**YOUR TASK**
Restate exactly, and only, the lines spanning from the one with "# Tassels hanging from the belt" to the end of the records below.

**DATA SUPPLIED**
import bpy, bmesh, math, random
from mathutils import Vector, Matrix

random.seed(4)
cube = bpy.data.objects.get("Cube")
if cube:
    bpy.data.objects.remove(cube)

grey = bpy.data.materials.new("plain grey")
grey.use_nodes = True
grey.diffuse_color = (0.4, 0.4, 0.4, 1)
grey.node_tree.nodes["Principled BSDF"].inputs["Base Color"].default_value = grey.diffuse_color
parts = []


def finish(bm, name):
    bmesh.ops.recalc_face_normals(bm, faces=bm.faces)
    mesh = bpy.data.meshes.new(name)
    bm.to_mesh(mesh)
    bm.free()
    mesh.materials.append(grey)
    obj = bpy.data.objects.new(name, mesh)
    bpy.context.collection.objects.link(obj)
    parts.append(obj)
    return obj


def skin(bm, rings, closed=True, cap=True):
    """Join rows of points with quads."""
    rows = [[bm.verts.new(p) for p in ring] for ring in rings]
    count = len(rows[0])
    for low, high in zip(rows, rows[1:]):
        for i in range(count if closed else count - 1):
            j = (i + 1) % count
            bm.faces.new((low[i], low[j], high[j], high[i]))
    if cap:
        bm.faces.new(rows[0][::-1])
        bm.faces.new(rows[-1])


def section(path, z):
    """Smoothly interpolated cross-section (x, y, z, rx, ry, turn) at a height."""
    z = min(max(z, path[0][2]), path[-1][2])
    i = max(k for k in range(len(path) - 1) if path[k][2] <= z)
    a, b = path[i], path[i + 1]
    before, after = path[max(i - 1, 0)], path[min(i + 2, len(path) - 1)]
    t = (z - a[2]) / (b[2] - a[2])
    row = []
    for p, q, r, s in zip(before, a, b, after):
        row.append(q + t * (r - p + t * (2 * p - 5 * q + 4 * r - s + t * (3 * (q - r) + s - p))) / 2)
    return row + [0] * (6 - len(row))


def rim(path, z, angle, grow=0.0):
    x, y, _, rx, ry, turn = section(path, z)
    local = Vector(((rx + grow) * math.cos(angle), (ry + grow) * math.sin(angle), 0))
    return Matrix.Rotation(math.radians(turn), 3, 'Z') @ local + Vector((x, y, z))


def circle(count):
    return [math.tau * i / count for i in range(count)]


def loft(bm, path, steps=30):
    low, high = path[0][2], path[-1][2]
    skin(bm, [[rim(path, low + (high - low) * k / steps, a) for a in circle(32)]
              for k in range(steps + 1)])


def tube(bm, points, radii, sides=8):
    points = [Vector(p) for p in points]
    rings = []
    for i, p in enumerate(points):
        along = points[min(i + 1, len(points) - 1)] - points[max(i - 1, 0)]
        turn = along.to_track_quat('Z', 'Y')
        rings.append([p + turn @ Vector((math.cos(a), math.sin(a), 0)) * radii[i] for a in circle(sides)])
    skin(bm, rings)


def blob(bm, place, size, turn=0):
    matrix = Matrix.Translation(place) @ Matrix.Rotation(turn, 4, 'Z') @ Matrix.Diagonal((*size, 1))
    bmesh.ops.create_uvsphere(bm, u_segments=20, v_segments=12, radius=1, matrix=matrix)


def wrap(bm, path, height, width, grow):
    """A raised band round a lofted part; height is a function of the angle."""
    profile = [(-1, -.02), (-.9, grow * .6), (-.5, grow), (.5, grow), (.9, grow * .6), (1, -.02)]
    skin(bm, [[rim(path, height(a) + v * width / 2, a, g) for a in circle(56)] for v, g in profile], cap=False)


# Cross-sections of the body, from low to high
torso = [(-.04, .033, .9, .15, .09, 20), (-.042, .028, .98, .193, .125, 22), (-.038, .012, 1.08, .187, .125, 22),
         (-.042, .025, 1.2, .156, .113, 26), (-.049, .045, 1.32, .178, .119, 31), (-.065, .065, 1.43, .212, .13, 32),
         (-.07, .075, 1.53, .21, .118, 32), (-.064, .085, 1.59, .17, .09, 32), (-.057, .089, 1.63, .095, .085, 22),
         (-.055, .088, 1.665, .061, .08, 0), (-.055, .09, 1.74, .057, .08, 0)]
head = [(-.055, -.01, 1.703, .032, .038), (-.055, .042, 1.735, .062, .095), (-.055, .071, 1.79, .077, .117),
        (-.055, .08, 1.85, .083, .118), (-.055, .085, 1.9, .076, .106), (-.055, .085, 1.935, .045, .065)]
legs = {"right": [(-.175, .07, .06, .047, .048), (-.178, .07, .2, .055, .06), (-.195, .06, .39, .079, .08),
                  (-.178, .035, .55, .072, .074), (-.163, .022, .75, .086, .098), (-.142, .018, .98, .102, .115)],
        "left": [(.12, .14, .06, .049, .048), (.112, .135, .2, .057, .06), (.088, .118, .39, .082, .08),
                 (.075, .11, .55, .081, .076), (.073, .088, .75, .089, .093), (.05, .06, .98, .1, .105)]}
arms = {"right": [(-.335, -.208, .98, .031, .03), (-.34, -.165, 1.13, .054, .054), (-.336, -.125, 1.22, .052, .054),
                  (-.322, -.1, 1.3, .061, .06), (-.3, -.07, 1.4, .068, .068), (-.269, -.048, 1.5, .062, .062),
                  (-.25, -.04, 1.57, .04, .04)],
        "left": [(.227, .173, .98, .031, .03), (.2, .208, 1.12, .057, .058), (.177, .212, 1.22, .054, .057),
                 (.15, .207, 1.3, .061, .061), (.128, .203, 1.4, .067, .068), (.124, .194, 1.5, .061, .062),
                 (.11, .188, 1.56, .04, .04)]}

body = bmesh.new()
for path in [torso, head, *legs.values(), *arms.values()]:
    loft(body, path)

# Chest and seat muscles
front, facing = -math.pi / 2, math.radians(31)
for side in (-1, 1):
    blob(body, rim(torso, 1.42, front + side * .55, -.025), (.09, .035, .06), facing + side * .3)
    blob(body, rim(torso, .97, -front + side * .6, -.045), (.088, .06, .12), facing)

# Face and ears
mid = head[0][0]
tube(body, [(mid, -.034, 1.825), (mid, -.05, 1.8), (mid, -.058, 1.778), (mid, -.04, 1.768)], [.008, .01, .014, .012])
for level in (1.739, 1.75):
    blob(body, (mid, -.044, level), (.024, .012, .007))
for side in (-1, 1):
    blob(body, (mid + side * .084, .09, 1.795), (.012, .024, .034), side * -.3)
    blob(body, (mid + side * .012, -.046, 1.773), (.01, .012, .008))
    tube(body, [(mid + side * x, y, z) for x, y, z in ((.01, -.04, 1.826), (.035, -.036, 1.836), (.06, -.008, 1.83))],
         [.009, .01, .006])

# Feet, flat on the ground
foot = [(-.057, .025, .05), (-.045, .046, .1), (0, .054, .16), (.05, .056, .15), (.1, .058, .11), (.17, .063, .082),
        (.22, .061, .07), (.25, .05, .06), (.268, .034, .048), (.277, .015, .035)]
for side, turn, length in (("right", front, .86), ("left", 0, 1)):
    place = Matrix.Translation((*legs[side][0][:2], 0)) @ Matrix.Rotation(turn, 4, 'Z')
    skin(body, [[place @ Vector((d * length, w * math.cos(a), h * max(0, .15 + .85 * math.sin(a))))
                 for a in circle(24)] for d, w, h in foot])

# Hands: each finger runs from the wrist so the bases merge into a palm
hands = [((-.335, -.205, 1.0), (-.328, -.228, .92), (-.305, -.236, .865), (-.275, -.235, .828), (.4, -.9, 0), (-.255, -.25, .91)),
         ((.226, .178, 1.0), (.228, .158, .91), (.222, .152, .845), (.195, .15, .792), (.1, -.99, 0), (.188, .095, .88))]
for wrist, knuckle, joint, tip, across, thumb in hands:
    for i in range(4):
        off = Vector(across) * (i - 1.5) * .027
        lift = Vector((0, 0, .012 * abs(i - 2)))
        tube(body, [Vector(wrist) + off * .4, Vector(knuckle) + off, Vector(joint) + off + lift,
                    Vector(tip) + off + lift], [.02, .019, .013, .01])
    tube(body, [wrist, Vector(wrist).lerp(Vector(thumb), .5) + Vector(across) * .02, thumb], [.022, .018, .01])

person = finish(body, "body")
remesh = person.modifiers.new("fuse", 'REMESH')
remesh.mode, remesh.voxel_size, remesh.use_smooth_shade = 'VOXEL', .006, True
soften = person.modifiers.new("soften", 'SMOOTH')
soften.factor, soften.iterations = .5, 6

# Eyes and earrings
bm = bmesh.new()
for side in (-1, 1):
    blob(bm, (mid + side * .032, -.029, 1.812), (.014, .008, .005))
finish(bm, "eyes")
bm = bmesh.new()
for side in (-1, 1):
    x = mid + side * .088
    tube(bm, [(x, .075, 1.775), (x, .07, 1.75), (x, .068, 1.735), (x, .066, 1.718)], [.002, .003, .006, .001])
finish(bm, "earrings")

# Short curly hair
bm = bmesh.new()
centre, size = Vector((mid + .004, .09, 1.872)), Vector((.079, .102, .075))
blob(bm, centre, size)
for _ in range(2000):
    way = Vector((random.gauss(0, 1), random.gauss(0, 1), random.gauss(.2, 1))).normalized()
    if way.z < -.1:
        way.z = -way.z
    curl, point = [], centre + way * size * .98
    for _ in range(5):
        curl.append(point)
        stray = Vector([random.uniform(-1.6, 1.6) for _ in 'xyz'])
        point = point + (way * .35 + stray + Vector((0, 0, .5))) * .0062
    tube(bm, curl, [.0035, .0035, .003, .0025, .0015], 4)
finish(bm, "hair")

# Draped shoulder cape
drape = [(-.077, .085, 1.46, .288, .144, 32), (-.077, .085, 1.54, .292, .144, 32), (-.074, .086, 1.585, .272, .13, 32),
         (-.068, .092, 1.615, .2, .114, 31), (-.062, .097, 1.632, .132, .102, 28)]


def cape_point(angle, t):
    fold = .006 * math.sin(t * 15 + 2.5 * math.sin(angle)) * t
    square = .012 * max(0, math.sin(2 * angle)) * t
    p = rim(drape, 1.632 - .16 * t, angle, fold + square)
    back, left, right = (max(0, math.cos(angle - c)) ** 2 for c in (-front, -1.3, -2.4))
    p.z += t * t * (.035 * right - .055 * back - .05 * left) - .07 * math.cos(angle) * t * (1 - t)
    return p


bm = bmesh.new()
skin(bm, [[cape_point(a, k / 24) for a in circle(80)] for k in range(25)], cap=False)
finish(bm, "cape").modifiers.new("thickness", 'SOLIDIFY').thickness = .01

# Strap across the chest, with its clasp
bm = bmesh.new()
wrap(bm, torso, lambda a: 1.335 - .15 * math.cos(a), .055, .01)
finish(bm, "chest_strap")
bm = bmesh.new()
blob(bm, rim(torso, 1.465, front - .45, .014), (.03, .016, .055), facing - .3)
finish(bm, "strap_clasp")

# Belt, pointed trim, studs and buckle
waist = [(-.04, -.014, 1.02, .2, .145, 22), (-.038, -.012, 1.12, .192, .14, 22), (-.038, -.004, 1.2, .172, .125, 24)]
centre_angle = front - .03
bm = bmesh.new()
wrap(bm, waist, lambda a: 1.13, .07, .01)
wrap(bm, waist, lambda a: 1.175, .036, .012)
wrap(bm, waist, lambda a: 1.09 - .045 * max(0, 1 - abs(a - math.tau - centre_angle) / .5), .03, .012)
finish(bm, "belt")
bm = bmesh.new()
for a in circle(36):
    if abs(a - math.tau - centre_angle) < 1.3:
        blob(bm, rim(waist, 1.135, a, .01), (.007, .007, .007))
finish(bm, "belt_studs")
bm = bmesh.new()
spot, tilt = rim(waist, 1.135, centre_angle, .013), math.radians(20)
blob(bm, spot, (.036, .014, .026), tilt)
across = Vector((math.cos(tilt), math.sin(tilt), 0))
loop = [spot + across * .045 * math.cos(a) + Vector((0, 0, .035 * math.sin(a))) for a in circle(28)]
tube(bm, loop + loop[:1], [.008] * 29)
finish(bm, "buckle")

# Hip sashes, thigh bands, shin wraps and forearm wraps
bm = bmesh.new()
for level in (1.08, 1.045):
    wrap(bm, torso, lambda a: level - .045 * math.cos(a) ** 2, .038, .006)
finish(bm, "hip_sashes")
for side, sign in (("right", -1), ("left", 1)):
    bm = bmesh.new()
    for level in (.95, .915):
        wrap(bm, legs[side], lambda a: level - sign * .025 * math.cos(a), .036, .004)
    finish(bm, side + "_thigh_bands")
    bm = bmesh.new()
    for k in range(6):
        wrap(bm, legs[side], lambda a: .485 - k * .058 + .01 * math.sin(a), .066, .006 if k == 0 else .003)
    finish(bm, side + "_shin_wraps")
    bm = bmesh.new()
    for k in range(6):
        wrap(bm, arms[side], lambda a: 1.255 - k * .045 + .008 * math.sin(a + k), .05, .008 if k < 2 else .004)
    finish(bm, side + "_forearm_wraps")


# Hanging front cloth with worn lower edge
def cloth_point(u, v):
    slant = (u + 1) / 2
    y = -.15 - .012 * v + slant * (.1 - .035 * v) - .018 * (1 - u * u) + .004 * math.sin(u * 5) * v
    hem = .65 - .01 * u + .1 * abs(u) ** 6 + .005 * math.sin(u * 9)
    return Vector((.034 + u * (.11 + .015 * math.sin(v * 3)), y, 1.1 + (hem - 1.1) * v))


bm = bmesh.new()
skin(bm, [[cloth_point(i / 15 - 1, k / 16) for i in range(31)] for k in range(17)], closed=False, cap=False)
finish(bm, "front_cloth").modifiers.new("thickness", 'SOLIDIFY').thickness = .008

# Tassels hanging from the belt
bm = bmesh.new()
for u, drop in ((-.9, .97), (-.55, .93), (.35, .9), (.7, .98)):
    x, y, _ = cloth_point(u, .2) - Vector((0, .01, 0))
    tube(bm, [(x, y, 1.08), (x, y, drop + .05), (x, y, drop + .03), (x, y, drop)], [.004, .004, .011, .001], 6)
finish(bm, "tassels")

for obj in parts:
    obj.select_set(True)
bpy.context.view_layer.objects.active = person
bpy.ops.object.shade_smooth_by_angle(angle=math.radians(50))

**ANSWER TO THE PROBLEM**
# Tassels hanging from the belt
bm = bmesh.new()
for u, drop in ((-.9, .97), (-.55, .93), (.35, .9), (.7, .98)):
    x, y, _ = cloth_point(u, .2) - Vector((0, .01, 0))
    tube(bm, [(x, y, 1.08), (x, y, drop + .05), (x, y, drop + .03), (x, y, drop)], [.004, .004, .011, .001], 6)
finish(bm, "tassels")

for obj in parts:
    obj.select_set(True)
bpy.context.view_layer.objects.active = person
bpy.ops.object.shade_smooth_by_angle(angle=math.radians(50))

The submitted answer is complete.